[38:1] 3 tn The words “continue to” are supplied in the translation of both lines. The following verses make it clear that the psalmist is already experiencing divine rebuke/punishment. He asks that it might cease.
[38:2] 4 tn The verb Hebrew נָחַת (nakhat) apparently here means “penetrate, pierce” (note the use of the Qal in Prov 17:10). The psalmist pictures the
[38:2] 5 tn Heb “and your hand [?] upon me.” The meaning of the verb נָחַת (nakhat) is unclear in this context. It is preferable to emend the form to וַתָּנַח (vattanakh) from the verb נוּחַ (nuakh, “rest”). In this case the text would read literally, “and your hand rests upon me” (see Isa 25:10, though the phrase is used in a positive sense there, unlike Ps 38:2).
[38:6] 12 tn The verb’s precise shade of meaning in this context is not entirely clear. The verb, which literally means “to bend,” may refer to the psalmist’s posture. In Isa 21:3 it seems to mean “be confused, dazed.”
[38:7] 14 tn Heb “for my loins are filled with shame.” The “loins” are viewed here as the seat of the psalmist’s emotions. The present translation assumes that נִקְלֶה (niqleh) is derived from קָלָה (qalah, “be dishonored”). Some derive it instead from a homonymic root קָלָה (qalah), meaning “to roast.” In this case one might translate “fever” (cf. NEB “my loins burn with fever”).
[38:10] 19 tn Heb “and the light of my eyes, even they, there is not with me.” The “light of the eyes” may refer to physical energy (see 1 Sam 14:27, 29), life itself (Ps 13:3), or the ability to see (Prov 29:23).
[38:16] 27 tn Heb “For I said, ‘Lest they rejoice over me.’” The psalmist recalls the motivating argument of his petition. He probably prefaced this statement with a prayer for deliverance (see Pss 7:1-2; 13:3-4; 28:1).

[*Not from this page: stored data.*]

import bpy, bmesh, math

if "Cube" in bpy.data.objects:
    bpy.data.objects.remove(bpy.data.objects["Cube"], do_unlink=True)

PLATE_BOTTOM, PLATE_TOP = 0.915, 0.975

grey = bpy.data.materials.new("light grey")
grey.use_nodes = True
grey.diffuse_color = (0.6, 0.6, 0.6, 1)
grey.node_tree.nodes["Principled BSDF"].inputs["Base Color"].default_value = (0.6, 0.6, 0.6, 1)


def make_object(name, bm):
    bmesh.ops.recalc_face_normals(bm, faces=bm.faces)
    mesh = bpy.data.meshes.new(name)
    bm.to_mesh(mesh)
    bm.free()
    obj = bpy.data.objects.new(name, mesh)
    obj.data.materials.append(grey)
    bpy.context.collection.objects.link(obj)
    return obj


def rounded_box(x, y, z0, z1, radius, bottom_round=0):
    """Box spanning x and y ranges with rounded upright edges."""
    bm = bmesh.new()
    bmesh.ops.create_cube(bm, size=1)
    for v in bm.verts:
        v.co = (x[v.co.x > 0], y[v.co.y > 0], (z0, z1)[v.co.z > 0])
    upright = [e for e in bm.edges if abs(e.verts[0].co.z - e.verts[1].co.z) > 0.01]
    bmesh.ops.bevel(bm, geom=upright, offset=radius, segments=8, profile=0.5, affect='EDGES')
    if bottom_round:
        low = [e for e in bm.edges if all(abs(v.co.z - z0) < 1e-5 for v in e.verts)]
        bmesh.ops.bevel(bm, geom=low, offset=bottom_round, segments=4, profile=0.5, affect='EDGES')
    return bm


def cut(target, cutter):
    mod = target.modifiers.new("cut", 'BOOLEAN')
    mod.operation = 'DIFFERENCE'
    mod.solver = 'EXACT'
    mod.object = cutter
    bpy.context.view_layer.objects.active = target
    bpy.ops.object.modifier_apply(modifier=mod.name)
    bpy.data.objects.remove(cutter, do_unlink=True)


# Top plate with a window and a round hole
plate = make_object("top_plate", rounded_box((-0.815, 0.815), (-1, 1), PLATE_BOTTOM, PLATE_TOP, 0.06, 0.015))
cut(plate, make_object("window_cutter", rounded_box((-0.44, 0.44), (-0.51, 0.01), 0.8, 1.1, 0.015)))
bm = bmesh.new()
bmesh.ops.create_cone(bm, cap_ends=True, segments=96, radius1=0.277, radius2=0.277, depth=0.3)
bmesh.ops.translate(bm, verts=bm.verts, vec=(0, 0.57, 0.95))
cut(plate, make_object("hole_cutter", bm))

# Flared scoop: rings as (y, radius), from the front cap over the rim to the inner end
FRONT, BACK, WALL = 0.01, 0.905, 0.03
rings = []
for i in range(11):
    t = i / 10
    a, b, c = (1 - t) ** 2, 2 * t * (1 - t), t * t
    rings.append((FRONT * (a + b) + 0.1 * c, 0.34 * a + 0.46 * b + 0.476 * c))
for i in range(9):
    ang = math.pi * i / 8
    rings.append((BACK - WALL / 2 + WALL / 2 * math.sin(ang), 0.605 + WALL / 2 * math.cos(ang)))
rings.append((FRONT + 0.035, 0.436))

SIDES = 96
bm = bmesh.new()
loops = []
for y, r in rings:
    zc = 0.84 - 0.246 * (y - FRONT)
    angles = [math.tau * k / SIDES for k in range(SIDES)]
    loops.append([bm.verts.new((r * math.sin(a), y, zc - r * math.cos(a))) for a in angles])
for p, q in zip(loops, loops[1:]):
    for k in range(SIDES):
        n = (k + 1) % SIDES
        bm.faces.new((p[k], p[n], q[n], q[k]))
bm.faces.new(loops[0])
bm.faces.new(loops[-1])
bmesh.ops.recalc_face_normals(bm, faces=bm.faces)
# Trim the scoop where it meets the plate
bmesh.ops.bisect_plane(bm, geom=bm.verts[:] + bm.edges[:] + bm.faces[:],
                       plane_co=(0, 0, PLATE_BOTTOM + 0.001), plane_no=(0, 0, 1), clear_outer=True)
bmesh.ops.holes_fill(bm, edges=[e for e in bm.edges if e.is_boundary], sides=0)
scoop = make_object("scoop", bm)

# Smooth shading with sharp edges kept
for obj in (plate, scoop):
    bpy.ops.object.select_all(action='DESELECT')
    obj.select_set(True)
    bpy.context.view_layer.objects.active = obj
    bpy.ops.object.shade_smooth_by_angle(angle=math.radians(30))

[38:19] 31 tn Heb “and my enemies, life, are many.” The noun חַיִּים (khayyim, “life”) fits very awkwardly here. The translation assumes an emendation to חִנָּם (khinam, “without reason”; note the parallelism with שֶׁקֶר [sheqer, “falsely”] and see Pss 35:19; 69:4; Lam 3:52). The verb עָצַם (’atsam) can sometimes mean “are strong,” but here it probably focuses on numerical superiority (note the parallel verb רָבַב, ravav, “be many”).